YOUR INSTRUCTIONS | Copy each record exactly as it reads, leaving out any pictures it holds.

[Records contained in a dataset]
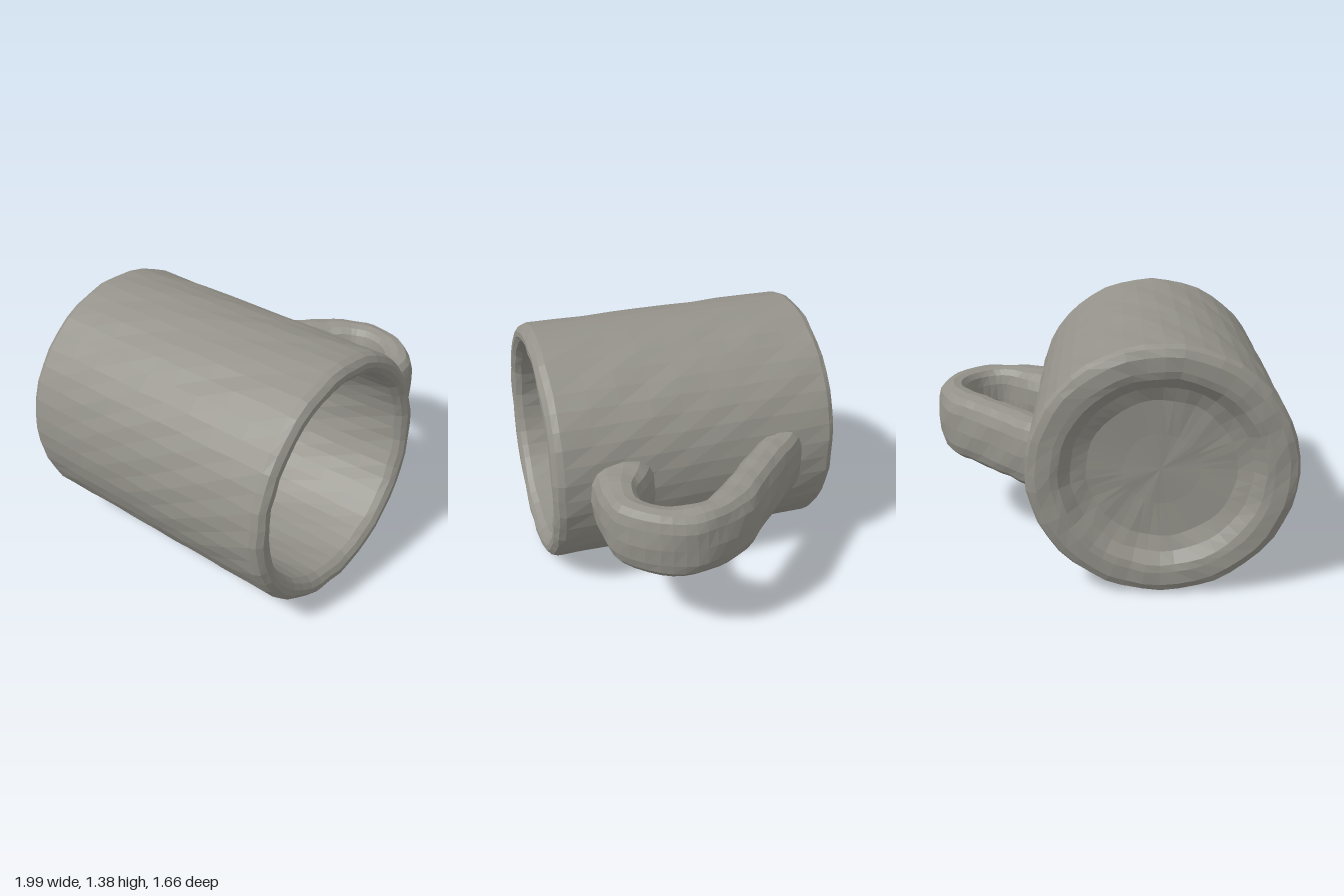
import * as THREE from 'three';

const CX = -0.295, CY = 0.69;

// Small hand-worn unevenness, a function of position so seams stay closed
function roughen(geometry, amount) {
  const p = geometry.attributes.position;
  for (let i = 0; i < p.count; i++) {
    const x = p.getX(i), y = p.getY(i), z = p.getZ(i);
    p.setXYZ(i,
      x + amount * Math.sin(31 * y + 17 * z + 5 * x),
      y + amount * Math.sin(27 * z + 23 * x + 1),
      z + amount * Math.sin(29 * x + 19 * y + 2));
  }
  geometry.computeVertexNormals();
  return geometry;
}

// Straight wall between two heights, with intermediate rings
function wall(r0, z0, r1, z1, steps) {
  return Array.from({ length: steps + 1 }, (_, i) => {
    const t = i / steps;
    return [r0 + (r1 - r0) * t, z0 + (z1 - z0) * t];
  });
}

// Lying cup: dished base, outer wall, rounded rim, hollow inside
function cupGeometry() {
  const profile = [
    [0, -0.715], [0.2, -0.715], [0.39, -0.725], [0.47, -0.755], [0.53, -0.805], [0.57, -0.815],
    [0.645, -0.815], [0.685, -0.797],
    ...wall(0.702, -0.765, 0.702, 0.755, 9),
    [0.69, 0.79], [0.66, 0.812], [0.63, 0.813], [0.6, 0.795],
    ...wall(0.58, 0.76, 0.565, -0.48, 7),
    [0.545, -0.55], [0.49, -0.6], [0.4, -0.62], [0.2, -0.628], [0, -0.63],
  ].map(([r, z]) => new THREE.Vector2(r, z));
  const g = new THREE.LatheGeometry(profile, 44);
  g.rotateX(Math.PI / 2);
  const p = g.attributes.position;
  for (let i = 0; i < p.count; i++) {
    const x = p.getX(i), y = p.getY(i), z = p.getZ(i);
    // slightly squashed, slightly leaning ends, faintly wider at the back
    const taper = 1 - 0.006 * z;
    p.setXYZ(i, CX + x, CY + y * 0.975 * taper, z - 0.025 * y);
  }
  return roughen(g, 0.003);
}

// Handle: rounded strap swept between an outer and an inner edge [x, z]
function handleGeometry() {
  const curve = (pts) => new THREE.CatmullRomCurve3(pts.map(([x, z]) => new THREE.Vector3(x, 0, z)));
  const outer = curve([[0.33, -0.66], [0.42, -0.59], [0.58, -0.42], [0.74, -0.26], [0.89, -0.11], [0.97, 0.06],
    [0.995, 0.22], [0.94, 0.4], [0.77, 0.58], [0.62, 0.615], [0.48, 0.62], [0.33, 0.62]]);
  const inner = curve([[0.33, -0.35], [0.42, -0.27], [0.54, -0.14], [0.65, -0.03], [0.75, 0.08], [0.795, 0.15],
    [0.81, 0.22], [0.78, 0.34], [0.67, 0.41], [0.57, 0.39], [0.47, 0.3], [0.33, 0.22]]);
  const rings = 33, sides = 16, pos = [], idx = [];
  const round = (v) => Math.sign(v) * Math.abs(v) ** 0.72;
  for (let i = 0; i <= rings; i++) {
    const o = outer.getPoint(i / rings), n = inner.getPoint(i / rings);
    const c = o.clone().add(n).multiplyScalar(0.5);
    const h = o.clone().sub(n).multiplyScalar(0.5);
    for (let j = 0; j < sides; j++) {
      const a = (j / sides) * Math.PI * 2;
      const u = round(Math.cos(a)), v = round(Math.sin(a));
      pos.push(c.x + h.x * u, 0.683 - 0.018 * c.z + 0.193 * v, c.z + h.z * u);
    }
  }
  for (let i = 0; i < rings; i++) {
    for (let j = 0; j < sides; j++) {
      const k = (j + 1) % sides;
      const a = i * sides + j, b = i * sides + k, c = a + sides, d = b + sides;
      idx.push(a, b, c, b, d, c);
    }
  }
  const g = new THREE.BufferGeometry();
  g.setAttribute('position', new THREE.Float32BufferAttribute(pos, 3));
  g.setIndex(idx);
  return roughen(g, 0.003);
}

export function createModel() {
  const clay = new THREE.MeshStandardMaterial({ color: 0x94928a, flatShading: true });
  clay.name = 'grey clay';

  const mug = new THREE.Group();
  mug.name = 'mug';
  const parts = { cup: cupGeometry(), handle: handleGeometry() };
  for (const [name, geometry] of Object.entries(parts)) {
    const mesh = new THREE.Mesh(geometry, clay);
    mesh.name = name;
    mug.add(mesh);
  }
  return mug;
}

REPLY |
import * as THREE from 'three';

const CX = -0.295, CY = 0.69;

// Small hand-worn unevenness, a function of position so seams stay closed
function roughen(geometry, amount) {
  const p = geometry.attributes.position;
  for (let i = 0; i < p.count; i++) {
    const x = p.getX(i), y = p.getY(i), z = p.getZ(i);
    p.setXYZ(i,
      x + amount * Math.sin(31 * y + 17 * z + 5 * x),
      y + amount * Math.sin(27 * z + 23 * x + 1),
      z + amount * Math.sin(29 * x + 19 * y + 2));
  }
  geometry.computeVertexNormals();
  return geometry;
}

// Straight wall between two heights, with intermediate rings
function wall(r0, z0, r1, z1, steps) {
  return Array.from({ length: steps + 1 }, (_, i) => {
    const t = i / steps;
    return [r0 + (r1 - r0) * t, z0 + (z1 - z0) * t];
  });
}

// Lying cup: dished base, outer wall, rounded rim, hollow inside
function cupGeometry() {
  const profile = [
    [0, -0.715], [0.2, -0.715], [0.39, -0.725], [0.47, -0.755], [0.53, -0.805], [0.57, -0.815],
    [0.645, -0.815], [0.685, -0.797],
    ...wall(0.702, -0.765, 0.702, 0.755, 9),
    [0.69, 0.79], [0.66, 0.812], [0.63, 0.813], [0.6, 0.795],
    ...wall(0.58, 0.76, 0.565, -0.48, 7),
    [0.545, -0.55], [0.49, -0.6], [0.4, -0.62], [0.2, -0.628], [0, -0.63],
  ].map(([r, z]) => new THREE.Vector2(r, z));
  const g = new THREE.LatheGeometry(profile, 44);
  g.rotateX(Math.PI / 2);
  const p = g.attributes.position;
  for (let i = 0; i < p.count; i++) {
    const x = p.getX(i), y = p.getY(i), z = p.getZ(i);
    // slightly squashed, slightly leaning ends, faintly wider at the back
    const taper = 1 - 0.006 * z;
    p.setXYZ(i, CX + x, CY + y * 0.975 * taper, z - 0.025 * y);
  }
  return roughen(g, 0.003);
}

// Handle: rounded strap swept between an outer and an inner edge [x, z]
function handleGeometry() {
  const curve = (pts) => new THREE.CatmullRomCurve3(pts.map(([x, z]) => new THREE.Vector3(x, 0, z)));
  const outer = curve([[0.33, -0.66], [0.42, -0.59], [0.58, -0.42], [0.74, -0.26], [0.89, -0.11], [0.97, 0.06],
    [0.995, 0.22], [0.94, 0.4], [0.77, 0.58], [0.62, 0.615], [0.48, 0.62], [0.33, 0.62]]);
  const inner = curve([[0.33, -0.35], [0.42, -0.27], [0.54, -0.14], [0.65, -0.03], [0.75, 0.08], [0.795, 0.15],
    [0.81, 0.22], [0.78, 0.34], [0.67, 0.41], [0.57, 0.39], [0.47, 0.3], [0.33, 0.22]]);
  const rings = 33, sides = 16, pos = [], idx = [];
  const round = (v) => Math.sign(v) * Math.abs(v) ** 0.72;
  for (let i = 0; i <= rings; i++) {
    const o = outer.getPoint(i / rings), n = inner.getPoint(i / rings);
    const c = o.clone().add(n).multiplyScalar(0.5);
    const h = o.clone().sub(n).multiplyScalar(0.5);
    for (let j = 0; j < sides; j++) {
      const a = (j / sides) * Math.PI * 2;
      const u = round(Math.cos(a)), v = round(Math.sin(a));
      pos.push(c.x + h.x * u, 0.683 - 0.018 * c.z + 0.193 * v, c.z + h.z * u);
    }
  }
  for (let i = 0; i < rings; i++) {
    for (let j = 0; j < sides; j++) {
      const k = (j + 1) % sides;
      const a = i * sides + j, b = i * sides + k, c = a + sides, d = b + sides;
      idx.push(a, b, c, b, d, c);
    }
  }
  const g = new THREE.BufferGeometry();
  g.setAttribute('position', new THREE.Float32BufferAttribute(pos, 3));
  g.setIndex(idx);
  return roughen(g, 0.003);
}

export function createModel() {
  const clay = new THREE.MeshStandardMaterial({ color: 0x94928a, flatShading: true });
  clay.name = 'grey clay';

  const mug = new THREE.Group();
  mug.name = 'mug';
  const parts = { cup: cupGeometry(), handle: handleGeometry() };
  for (const [name, geometry] of Object.entries(parts)) {
    const mesh = new THREE.Mesh(geometry, clay);
    mesh.name = name;
    mug.add(mesh);
  }
  return mug;
}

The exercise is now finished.